By Keegan Morris |

Share this Post

"I saw my first Cirque du Soleil show when I was about 10 years old," recalls percussionist and band leader Ben Todd ahead of a recent performance. "I'd already been playing drums for quite a while before then, but something about seeing a live band with the acrobatics on stage and being in this unique environment of a Big Top, everything kind of just fell into place. I just thought immediately after seeing the show 'I want to be a part of something like this.' So from then onwards, it was kind of always my goal to one day get a job with Cirque du Soleil."

Finnish violinist and vocalist Camilla Bäckman had a very different entrance into Cirque. She grew up in a musical household. A classically-trained violinist with dual master's degrees from Helsinki's Sibelius Academy, Bäckman reveals a love for many different genres of music — classical composers like Sibelius and Rachmaninoff for sure, but also pop, rock, jazz, and more. She shares that she auditioned for Cirque on a whim, and after some deliberation, accepted their offer. As she puts it, "I ran away with the circus, and life definitely changed after that.

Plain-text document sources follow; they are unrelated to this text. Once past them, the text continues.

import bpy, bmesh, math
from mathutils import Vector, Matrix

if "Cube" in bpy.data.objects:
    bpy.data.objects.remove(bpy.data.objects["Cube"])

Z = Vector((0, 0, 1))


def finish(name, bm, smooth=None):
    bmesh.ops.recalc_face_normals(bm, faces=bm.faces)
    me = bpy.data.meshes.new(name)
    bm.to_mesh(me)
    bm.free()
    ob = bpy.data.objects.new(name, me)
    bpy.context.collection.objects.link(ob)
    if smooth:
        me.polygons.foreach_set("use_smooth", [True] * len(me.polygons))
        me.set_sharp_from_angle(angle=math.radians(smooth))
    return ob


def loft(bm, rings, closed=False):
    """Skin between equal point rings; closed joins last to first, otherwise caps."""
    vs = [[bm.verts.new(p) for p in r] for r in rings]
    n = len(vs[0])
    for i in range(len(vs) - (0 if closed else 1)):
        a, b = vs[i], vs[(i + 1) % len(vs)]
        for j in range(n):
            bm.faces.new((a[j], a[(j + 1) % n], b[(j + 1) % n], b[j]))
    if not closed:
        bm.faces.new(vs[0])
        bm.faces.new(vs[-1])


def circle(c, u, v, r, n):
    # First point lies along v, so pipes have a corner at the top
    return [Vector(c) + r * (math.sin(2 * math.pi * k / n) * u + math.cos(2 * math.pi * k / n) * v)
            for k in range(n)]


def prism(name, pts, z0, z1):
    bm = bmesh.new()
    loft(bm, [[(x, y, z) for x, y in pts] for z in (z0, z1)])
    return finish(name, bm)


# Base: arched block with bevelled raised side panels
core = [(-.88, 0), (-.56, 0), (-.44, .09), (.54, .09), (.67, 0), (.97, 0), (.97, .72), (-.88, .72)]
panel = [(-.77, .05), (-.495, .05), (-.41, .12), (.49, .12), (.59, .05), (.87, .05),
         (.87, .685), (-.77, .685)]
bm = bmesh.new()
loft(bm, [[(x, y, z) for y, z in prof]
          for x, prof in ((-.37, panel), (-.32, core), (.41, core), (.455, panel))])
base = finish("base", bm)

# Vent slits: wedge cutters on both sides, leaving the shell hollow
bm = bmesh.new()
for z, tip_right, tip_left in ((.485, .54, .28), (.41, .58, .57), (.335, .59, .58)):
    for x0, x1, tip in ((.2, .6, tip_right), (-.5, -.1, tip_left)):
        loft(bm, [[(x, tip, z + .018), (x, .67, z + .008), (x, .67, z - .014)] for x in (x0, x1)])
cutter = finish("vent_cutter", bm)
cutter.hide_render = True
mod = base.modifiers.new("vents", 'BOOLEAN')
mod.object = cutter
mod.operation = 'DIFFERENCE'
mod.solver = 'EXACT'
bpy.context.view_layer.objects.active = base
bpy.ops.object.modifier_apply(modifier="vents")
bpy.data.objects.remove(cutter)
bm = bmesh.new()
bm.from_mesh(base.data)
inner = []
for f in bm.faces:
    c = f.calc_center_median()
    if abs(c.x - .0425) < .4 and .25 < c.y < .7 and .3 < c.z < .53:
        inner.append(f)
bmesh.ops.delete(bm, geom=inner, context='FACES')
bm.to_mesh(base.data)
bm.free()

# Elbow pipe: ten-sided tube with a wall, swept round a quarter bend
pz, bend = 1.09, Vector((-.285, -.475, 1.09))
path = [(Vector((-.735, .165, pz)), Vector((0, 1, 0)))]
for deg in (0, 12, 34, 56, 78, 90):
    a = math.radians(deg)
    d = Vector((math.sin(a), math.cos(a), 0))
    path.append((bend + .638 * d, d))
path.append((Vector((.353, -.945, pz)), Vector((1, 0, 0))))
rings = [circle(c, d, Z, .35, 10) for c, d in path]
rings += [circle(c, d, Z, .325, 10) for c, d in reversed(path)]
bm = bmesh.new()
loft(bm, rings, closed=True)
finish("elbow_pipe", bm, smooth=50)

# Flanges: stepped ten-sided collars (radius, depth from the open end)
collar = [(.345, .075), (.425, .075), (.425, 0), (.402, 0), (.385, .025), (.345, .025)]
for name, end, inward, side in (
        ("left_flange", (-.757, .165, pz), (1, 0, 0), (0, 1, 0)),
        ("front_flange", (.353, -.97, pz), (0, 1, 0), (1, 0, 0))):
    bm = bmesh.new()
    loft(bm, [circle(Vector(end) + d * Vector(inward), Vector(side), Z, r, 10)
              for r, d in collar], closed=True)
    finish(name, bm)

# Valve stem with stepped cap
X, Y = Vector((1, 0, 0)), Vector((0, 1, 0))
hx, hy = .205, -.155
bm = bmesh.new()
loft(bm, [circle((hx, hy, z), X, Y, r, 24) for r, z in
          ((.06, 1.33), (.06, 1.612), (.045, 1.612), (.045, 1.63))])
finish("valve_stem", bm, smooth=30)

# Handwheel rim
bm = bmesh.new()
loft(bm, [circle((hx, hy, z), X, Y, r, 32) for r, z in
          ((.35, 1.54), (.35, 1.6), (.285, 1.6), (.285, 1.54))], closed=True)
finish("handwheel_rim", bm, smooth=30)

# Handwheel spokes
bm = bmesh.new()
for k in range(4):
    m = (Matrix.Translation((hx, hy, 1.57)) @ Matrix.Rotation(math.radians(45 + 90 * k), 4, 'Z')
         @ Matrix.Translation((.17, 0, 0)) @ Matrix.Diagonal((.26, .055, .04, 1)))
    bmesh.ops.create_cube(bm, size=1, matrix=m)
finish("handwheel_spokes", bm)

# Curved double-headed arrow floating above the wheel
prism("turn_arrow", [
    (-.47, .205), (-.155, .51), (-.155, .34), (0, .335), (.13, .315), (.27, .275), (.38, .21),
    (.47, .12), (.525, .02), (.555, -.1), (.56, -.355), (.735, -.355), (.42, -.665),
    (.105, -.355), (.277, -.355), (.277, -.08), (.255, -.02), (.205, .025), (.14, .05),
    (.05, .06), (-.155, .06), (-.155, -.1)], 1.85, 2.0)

Both Camilla Bäckman and Ben Todd have been with the production since day one — they got to be part of the creation of the show as composer Anthony Gonzalez (who is known for his film scores and for his electropop project M83) created the show's eclectic score. Todd counts a wide array of influences in VOLTA's music; [Gonzalez] is bringing in very contemporary sounds — digital synthesizers, but also a lot of influence of analog synthesizers and his love for that kind of retro, '80s pop feel and sound. But also, he is extremely talented using the orchestral palette as well."

Through solos and improvisation, Bäckman reflects that the artists build an emotional connection with and a sense of artistic ownership over the score. In one particularly charged moment of the show, she appears in the audience after a blackout and gives an extended violin solo a mere feet from audience members as she walks through the aisles. "It's a special moment," she shares. "I know some people who have started violin after this show. That is just amazing and very inspiring to hear."

At the end of the day, Todd and Bäckman agree that inspiration is the name of the game. Maybe it's an audience member's first time seeing a violin in action, or their first time seeing the wizardry of acrobatics. In any case, these artists share that they feel humbled by the responsibility and opportunity to share music in this wholly distinctive and electric environment.